→ Extracted data:
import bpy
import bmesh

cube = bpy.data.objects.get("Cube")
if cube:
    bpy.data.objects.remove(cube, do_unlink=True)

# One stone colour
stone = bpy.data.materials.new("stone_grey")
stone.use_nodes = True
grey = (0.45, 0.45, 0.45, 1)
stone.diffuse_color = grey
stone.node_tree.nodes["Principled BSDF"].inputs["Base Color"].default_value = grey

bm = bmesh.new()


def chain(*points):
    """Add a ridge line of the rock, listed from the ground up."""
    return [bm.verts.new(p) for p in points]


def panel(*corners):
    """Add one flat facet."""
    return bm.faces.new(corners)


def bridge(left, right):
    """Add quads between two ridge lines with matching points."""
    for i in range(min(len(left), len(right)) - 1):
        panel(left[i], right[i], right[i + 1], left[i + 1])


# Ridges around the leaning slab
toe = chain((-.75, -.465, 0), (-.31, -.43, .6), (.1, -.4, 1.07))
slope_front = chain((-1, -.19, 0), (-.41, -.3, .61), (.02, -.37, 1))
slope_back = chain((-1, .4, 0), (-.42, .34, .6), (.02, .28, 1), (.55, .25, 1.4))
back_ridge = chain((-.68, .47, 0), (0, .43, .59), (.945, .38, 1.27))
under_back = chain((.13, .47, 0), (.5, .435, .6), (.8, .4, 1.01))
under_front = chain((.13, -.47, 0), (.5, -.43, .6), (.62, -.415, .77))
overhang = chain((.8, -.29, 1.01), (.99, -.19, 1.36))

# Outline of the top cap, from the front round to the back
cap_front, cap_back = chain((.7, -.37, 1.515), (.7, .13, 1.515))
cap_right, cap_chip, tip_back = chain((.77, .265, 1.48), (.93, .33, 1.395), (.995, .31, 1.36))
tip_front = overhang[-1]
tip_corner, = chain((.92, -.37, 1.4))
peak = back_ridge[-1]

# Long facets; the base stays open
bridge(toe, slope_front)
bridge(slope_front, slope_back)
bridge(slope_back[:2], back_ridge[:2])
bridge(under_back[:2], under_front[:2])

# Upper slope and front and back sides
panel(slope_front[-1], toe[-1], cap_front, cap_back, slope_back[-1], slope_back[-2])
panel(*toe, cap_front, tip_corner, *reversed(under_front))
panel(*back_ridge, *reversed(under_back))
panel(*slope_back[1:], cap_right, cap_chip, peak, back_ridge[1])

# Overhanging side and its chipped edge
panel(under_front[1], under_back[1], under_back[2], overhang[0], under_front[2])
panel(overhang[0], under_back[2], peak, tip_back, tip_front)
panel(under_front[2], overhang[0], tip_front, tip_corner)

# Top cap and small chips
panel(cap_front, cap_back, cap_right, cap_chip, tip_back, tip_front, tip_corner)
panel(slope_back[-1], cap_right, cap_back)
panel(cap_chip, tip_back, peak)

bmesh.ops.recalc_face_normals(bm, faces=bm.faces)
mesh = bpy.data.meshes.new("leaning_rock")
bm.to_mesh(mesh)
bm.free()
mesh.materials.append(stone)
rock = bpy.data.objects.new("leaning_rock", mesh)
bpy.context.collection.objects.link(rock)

→ Problem details:
Restate the data word for word, leaving nothing out.

→ Your response:
import bpy
import bmesh

cube = bpy.data.objects.get("Cube")
if cube:
    bpy.data.objects.remove(cube, do_unlink=True)

# One stone colour
stone = bpy.data.materials.new("stone_grey")
stone.use_nodes = True
grey = (0.45, 0.45, 0.45, 1)
stone.diffuse_color = grey
stone.node_tree.nodes["Principled BSDF"].inputs["Base Color"].default_value = grey

bm = bmesh.new()


def chain(*points):
    """Add a ridge line of the rock, listed from the ground up."""
    return [bm.verts.new(p) for p in points]


def panel(*corners):
    """Add one flat facet."""
    return bm.faces.new(corners)


def bridge(left, right):
    """Add quads between two ridge lines with matching points."""
    for i in range(min(len(left), len(right)) - 1):
        panel(left[i], right[i], right[i + 1], left[i + 1])


# Ridges around the leaning slab
toe = chain((-.75, -.465, 0), (-.31, -.43, .6), (.1, -.4, 1.07))
slope_front = chain((-1, -.19, 0), (-.41, -.3, .61), (.02, -.37, 1))
slope_back = chain((-1, .4, 0), (-.42, .34, .6), (.02, .28, 1), (.55, .25, 1.4))
back_ridge = chain((-.68, .47, 0), (0, .43, .59), (.945, .38, 1.27))
under_back = chain((.13, .47, 0), (.5, .435, .6), (.8, .4, 1.01))
under_front = chain((.13, -.47, 0), (.5, -.43, .6), (.62, -.415, .77))
overhang = chain((.8, -.29, 1.01), (.99, -.19, 1.36))

# Outline of the top cap, from the front round to the back
cap_front, cap_back = chain((.7, -.37, 1.515), (.7, .13, 1.515))
cap_right, cap_chip, tip_back = chain((.77, .265, 1.48), (.93, .33, 1.395), (.995, .31, 1.36))
tip_front = overhang[-1]
tip_corner, = chain((.92, -.37, 1.4))
peak = back_ridge[-1]

# Long facets; the base stays open
bridge(toe, slope_front)
bridge(slope_front, slope_back)
bridge(slope_back[:2], back_ridge[:2])
bridge(under_back[:2], under_front[:2])

# Upper slope and front and back sides
panel(slope_front[-1], toe[-1], cap_front, cap_back, slope_back[-1], slope_back[-2])
panel(*toe, cap_front, tip_corner, *reversed(under_front))
panel(*back_ridge, *reversed(under_back))
panel(*slope_back[1:], cap_right, cap_chip, peak, back_ridge[1])

# Overhanging side and its chipped edge
panel(under_front[1], under_back[1], under_back[2], overhang[0], under_front[2])
panel(overhang[0], under_back[2], peak, tip_back, tip_front)
panel(under_front[2], overhang[0], tip_front, tip_corner)

# Top cap and small chips
panel(cap_front, cap_back, cap_right, cap_chip, tip_back, tip_front, tip_corner)
panel(slope_back[-1], cap_right, cap_back)
panel(cap_chip, tip_back, peak)

bmesh.ops.recalc_face_normals(bm, faces=bm.faces)
mesh = bpy.data.meshes.new("leaning_rock")
bm.to_mesh(mesh)
bm.free()
mesh.materials.append(stone)
rock = bpy.data.objects.new("leaning_rock", mesh)
bpy.context.collection.objects.link(rock)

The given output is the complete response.